Trout Lilies and Trilliums, Tra La!
So these past few days Judy and I have been staying with friends who live outside of Baltimore. On Friday we had an expedition to the Mt. Cuba Center near Wilmington, Delaware. This is a sort of botanical garden dedicated to the native plants of the Mid-Atlantic region.
There’s lots from Mt. Cuba to show you, but for this post I’d like to focus on the Trout Lilies and Trilliums. These are, to my mind, the most glamorous of the North American woodland ephemerals. Seeing so many at the same time in the same place was a rare treat.
Anyway, we got to the Mt. Cuba Center when the spring ephemerals were just a few days away from their peak. There were masses of Yellow Trout Lily (Erythronium americanum). In a few spots we also saw patches of White Trout Lily (E. albidum).
The Trout Lilies mixed really beautifully with the other woodland wildflowers. Here’s Yellow Trout Lily with False Rue Anemone (Enemion biternatum). Trout Lily supposedly got its name from the speckled leaves, which reminded some people of trout. This makes me wonder if there used to be green trout in the olden days.
And here’s Yellow Trout Lily with a flower that looks like Sharp Lobed Hepatica (H. acutiloba), but the leaves are all wrong. Can anybody help with ID? And I should add here that ID corrections are also more than welcome.
And now to the Trilliums. Here a patch of Great White Trillium (T. grandiflorum), arguably the most beautiful species in the genus. These are just the beginning, however.
These are some Toad Lilies (T. sessile) – perhaps not the classiest of common names. The Mt. Cuba Center has a great many Trillium species, including a whole garden devoted primarily to Trilliums. Many of the species were not yet in bloom.
This is Red Trillium, (T. erectum) also called Stinking Benjamin because it has an unpleasant odor. I have to wonder why it is called erectum (meaning erect), given that it is a nodding flower. It was once used to treat gangrene, but not erectile problems (as far as we know).

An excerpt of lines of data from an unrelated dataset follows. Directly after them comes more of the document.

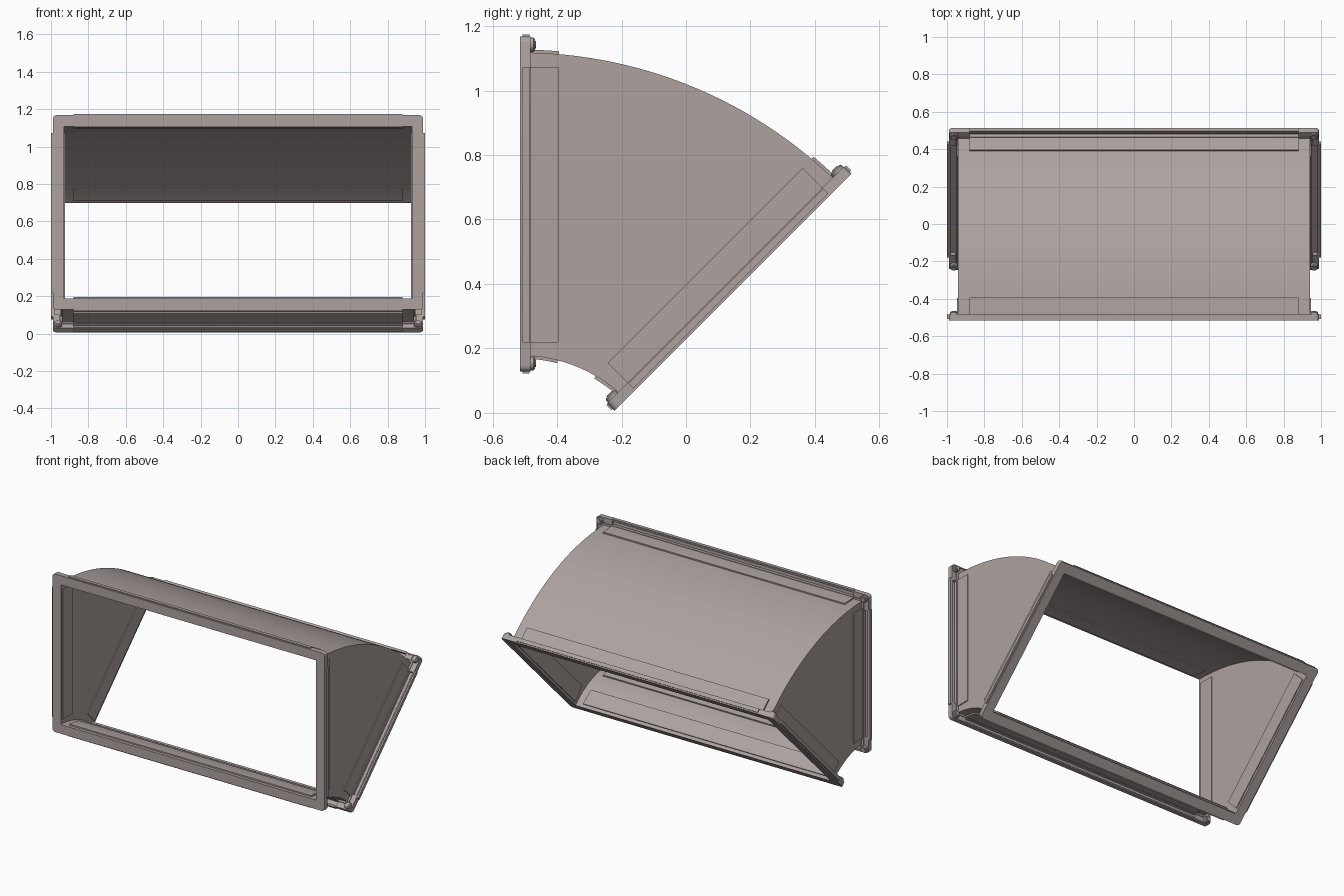
import bpy, bmesh, math
from mathutils import Vector

if "Cube" in bpy.data.objects:
    bpy.data.objects.remove(bpy.data.objects["Cube"])

# Rectangular 45 degree duct elbow: bend axis runs along x through (CY, CZ)
CY, CZ = -0.515, -0.287
RI, RO, HX, T = 0.465, 1.405, 0.94, 0.01   # inner/outer bend radius, half width, sheet
BEND = math.radians(45)

mat = bpy.data.materials.new("galvanised_taupe")
mat.diffuse_color = (0.42, 0.365, 0.35, 1)
mat.use_nodes = True
mat.node_tree.nodes["Principled BSDF"].inputs["Base Color"].default_value = mat.diffuse_color


def finish(name, bm, smooth=True):
    bmesh.ops.remove_doubles(bm, verts=bm.verts, dist=1e-5)
    bmesh.ops.recalc_face_normals(bm, faces=bm.faces)
    me = bpy.data.meshes.new(name)
    bm.to_mesh(me)
    bm.free()
    me.materials.append(mat)
    ob = bpy.data.objects.new(name, me)
    bpy.context.collection.objects.link(ob)
    if smooth:
        bpy.ops.object.select_all(action='DESELECT')
        ob.select_set(True)
        bpy.context.view_layer.objects.active = ob
        bpy.ops.object.shade_smooth_by_angle(angle=math.radians(30))


def polar(x, r, a):
    return Vector((x, CY + r * math.sin(a), CZ + r * math.cos(a)))


def local(end, x, d, r):
    """Point at end 0/1 of the bend: d = depth inward, r = distance from the bend axis."""
    a = BEND * end
    s = -1 if end else 1
    return polar(x, r, a) + Vector((0, math.cos(a), -math.sin(a))) * d * s


def loft(bm, rings, close=False):
    vs = [[bm.verts.new(p) for p in ring] for ring in rings]
    n = len(vs[0])
    for i in range(len(vs) if close else len(vs) - 1):
        a, b = vs[i], vs[(i + 1) % len(vs)]
        for j in range(n):
            bm.faces.new((a[j], a[(j + 1) % n], b[(j + 1) % n], b[j]))
    if not close:
        bm.faces.new(vs[0])
        bm.faces.new(vs[-1])


def sector(bm, x0, x1, r0, r1, a0, a1, n):
    """Curved slab following the bend."""
    loft(bm, [[polar(x, r, a0 + (a1 - a0) * i / n)
               for x, r in ((x0, r0), (x1, r0), (x1, r1), (x0, r1))] for i in range(n + 1)])


def box(bm, end, x0, x1, d0, d1, r0, r1):
    loft(bm, [[local(end, x, d, r) for x, r in ((x0, r0), (x1, r0), (x1, r1), (x0, r1))]
              for d in (d0, d1)])


def rounded(end, o, d, rad):
    """Rounded rectangle loop, offset o outward from the duct opening."""
    hx, r0, r1 = HX - T + o, RI + T - o, RO - T + o
    pts = []
    for k, (cx, cr) in enumerate(((hx - rad, r1 - rad), (-hx + rad, r1 - rad),
                                  (-hx + rad, r0 + rad), (hx - rad, r0 + rad))):
        for i in range(5):
            t = math.pi / 2 * (k + i / 4)
            pts.append(local(end, cx + rad * math.cos(t), d, cr + rad * math.sin(t)))
    return pts


# Curved top and bottom sheets
for name, r0 in (("outer_curved_wall", RO - T), ("inner_curved_wall", RI)):
    bm = bmesh.new()
    sector(bm, -HX, HX, r0, r0 + T, 0, BEND, 40)
    finish(name, bm)

# Flat side sheets
for s, name in ((-1, "left_wall"), (1, "right_wall")):
    bm = bmesh.new()
    sector(bm, *sorted((s * HX, s * (HX - T))), RI, RO, 0, BEND, 40)
    finish(name, bm)

for end, label in ((0, "front"), (1, "rear")):
    # L-shaped flange frame swept round the opening
    bm = bmesh.new()
    prof = ((0, 0, .002), (.06, 0, .02), (.06, .033, .02), (.052, .033, .014),
            (.052, .01, .014), (.022, .01, .006), (.022, .03, .006), (0, .03, .002))
    loft(bm, [rounded(end, o, d, rad) for o, d, rad in prof], close=True)
    finish(label + "_flange", bm)

    # Flange tongues on both faces of each wall
    bm = bmesh.new()
    for r0, r1 in ((RO - .017, RO + .009), (RI - .009, RI + .019)):
        rm = (r0 + r1) / 2
        a0, a1 = .02 / rm, .12 / rm
        if end:
            a0, a1 = BEND - a1, BEND - a0
        sector(bm, -.88, .88, r0, r1, a0, a1, 6)
    for s in (-1, 1):
        box(bm, end, *sorted((s * .924, s * .946)), .015, .12, .505, 1.36)
    finish(label + "_flange_tongues", bm)

    # Edge beads along the flange rim
    bm = bmesh.new()
    box(bm, end, -.88, .88, .008, .03, 1.45, 1.461)
    box(bm, end, -.88, .88, .008, .03, .409, .42)
    for s in (-1, 1):
        box(bm, end, *sorted((s * .985, s * 1.0)), .008, .03, .505, 1.36)
    finish(label + "_rim_beads", bm)

    # Corner brackets with round bolt bosses
    bm = bmesh.new()
    for s in (-1, 1):
        for rc, q in ((1.449, -1), (.421, 1)):
            box(bm, end, *sorted((s * .954, s * .984)), .01, .028, *sorted((rc, rc + q * .1)))
            box(bm, end, *sorted((s * .88, s * .984)), .01, .028, *sorted((rc, rc + q * .03)))
            cx, cr = s * .962, rc + q * .02
            loft(bm, [[local(end, cx + w * math.cos(t), d, cr + w * math.sin(t))
                       for t in [math.tau * i / 20 for i in range(20)]]
                      for w, d in ((.022, .02), (.022, .042), (.018, .046), (.012, .046), (.012, .05))])
    finish(label + "_corner_brackets", bm)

Least Trillium (T. pusillum) is a rare Trillium, considered endangered in a number of states. I really like the wavy petals that have a slight hint of pink. The leaves seem quite unusual for this genus.
Finally, here is Nodding Trillium (T. cernuum). According to Wildflower.org, the Mt. Cuba Center is the only garden in the country where this flower is on display.
Much more from the Mt. Cuba Center in my next post!